-- INFORMATION SUPPLIED follows --
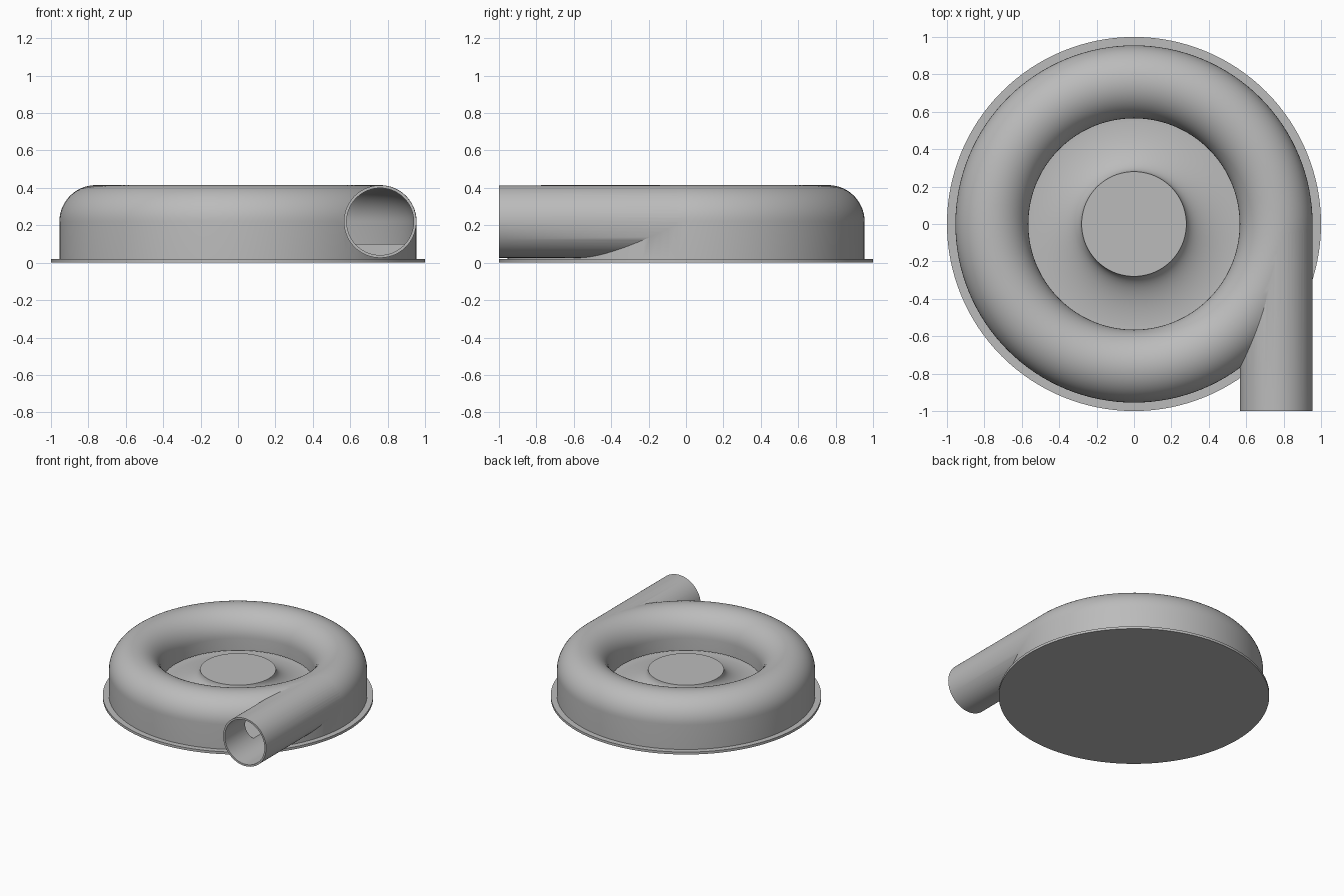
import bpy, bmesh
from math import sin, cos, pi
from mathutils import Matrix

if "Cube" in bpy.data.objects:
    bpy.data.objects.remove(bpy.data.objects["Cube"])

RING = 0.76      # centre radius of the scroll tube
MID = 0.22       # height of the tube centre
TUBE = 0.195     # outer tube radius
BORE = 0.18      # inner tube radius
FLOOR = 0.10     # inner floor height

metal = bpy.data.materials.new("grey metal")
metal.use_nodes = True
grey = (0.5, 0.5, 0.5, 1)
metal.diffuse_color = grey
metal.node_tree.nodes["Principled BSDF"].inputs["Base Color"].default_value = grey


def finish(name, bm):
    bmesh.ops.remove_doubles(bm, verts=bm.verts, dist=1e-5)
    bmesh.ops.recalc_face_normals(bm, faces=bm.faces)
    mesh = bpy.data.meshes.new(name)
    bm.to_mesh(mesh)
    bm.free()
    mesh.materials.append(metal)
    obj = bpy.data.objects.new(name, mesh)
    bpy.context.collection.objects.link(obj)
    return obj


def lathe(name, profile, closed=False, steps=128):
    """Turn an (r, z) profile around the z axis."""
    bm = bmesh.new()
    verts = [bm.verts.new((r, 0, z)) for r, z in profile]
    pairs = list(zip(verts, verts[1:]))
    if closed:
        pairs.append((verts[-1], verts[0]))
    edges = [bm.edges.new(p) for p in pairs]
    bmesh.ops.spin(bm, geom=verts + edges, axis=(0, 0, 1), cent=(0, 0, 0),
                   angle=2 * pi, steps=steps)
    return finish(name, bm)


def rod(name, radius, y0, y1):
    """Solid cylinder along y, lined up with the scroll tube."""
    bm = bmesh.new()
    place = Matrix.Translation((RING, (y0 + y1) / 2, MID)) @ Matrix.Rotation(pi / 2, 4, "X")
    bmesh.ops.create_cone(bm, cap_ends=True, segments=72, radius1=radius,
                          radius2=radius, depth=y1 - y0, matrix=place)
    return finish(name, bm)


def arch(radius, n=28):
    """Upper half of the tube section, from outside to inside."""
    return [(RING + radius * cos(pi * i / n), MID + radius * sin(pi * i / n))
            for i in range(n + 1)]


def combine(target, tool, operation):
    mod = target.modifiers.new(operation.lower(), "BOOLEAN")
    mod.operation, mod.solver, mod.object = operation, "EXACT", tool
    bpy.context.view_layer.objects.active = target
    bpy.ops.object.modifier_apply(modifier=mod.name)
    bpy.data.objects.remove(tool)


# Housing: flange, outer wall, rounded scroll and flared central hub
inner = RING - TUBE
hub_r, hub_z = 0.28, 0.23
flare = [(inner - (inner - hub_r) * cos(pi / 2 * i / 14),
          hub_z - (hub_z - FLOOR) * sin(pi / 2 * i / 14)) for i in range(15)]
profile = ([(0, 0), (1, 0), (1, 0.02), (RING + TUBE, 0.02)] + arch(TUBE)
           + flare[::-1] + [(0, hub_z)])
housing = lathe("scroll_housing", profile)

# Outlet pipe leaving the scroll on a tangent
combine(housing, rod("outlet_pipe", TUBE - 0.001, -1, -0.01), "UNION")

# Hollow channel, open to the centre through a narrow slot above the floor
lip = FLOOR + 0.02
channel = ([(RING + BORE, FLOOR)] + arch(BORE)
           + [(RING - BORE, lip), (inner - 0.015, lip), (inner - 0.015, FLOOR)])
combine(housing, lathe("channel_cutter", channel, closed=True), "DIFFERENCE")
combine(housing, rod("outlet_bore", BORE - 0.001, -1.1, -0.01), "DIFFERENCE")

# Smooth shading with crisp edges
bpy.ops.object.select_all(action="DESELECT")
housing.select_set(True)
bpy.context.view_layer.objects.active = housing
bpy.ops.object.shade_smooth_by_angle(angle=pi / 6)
-- INFORMATION SUPPLIED concluded --
-- INFORMATION SUPPLIED follows --
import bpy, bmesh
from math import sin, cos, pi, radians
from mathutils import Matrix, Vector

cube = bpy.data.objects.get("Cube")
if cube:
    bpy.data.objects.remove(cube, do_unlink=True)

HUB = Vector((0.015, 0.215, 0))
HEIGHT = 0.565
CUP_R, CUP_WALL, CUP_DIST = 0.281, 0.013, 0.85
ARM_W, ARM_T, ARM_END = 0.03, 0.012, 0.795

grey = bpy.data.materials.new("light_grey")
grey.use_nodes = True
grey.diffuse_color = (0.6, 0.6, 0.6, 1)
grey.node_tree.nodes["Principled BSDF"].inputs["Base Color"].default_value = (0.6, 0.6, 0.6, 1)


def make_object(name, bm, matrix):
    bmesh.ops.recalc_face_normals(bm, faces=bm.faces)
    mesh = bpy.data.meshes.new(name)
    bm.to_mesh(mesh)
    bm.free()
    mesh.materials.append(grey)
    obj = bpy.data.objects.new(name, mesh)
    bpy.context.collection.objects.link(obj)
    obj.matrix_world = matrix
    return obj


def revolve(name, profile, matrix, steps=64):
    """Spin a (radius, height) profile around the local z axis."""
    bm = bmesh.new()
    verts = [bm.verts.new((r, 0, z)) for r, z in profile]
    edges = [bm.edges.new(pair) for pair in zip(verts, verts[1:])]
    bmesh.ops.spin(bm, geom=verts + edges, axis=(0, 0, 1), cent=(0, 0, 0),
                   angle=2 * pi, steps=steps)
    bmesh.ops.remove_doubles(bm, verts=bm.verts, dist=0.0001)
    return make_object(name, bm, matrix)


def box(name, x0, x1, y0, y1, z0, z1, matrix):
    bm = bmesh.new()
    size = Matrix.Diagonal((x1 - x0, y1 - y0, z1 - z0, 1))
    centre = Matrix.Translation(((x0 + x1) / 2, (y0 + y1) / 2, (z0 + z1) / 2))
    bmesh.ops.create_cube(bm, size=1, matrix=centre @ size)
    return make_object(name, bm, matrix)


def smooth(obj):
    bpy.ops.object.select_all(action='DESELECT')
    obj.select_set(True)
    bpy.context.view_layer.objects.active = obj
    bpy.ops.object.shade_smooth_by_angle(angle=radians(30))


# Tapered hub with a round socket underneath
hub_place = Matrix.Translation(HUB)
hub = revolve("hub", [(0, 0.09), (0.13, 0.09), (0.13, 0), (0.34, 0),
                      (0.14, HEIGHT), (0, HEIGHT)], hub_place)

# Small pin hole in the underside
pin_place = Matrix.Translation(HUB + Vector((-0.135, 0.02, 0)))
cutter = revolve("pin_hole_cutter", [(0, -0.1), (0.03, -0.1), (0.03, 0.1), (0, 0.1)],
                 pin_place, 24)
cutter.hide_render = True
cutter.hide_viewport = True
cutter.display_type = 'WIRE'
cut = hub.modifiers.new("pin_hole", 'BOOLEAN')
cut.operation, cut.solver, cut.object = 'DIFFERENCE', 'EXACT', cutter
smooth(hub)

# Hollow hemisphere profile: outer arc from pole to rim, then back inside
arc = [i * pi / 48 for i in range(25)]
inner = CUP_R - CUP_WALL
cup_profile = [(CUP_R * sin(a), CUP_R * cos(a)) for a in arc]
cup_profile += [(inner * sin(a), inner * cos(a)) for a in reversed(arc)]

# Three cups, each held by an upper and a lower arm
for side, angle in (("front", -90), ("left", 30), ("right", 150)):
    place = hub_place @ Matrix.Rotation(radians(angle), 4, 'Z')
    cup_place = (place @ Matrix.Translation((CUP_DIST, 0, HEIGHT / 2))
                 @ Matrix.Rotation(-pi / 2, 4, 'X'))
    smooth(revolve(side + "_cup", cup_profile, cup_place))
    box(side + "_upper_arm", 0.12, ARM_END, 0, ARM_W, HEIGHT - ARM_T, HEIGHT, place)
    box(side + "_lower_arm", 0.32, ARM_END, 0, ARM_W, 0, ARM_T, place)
-- INFORMATION SUPPLIED concluded --
EXERCISE AIM
Count the lines of the records that include the word "inner". Give the number by itself.

FINAL ANSWER
7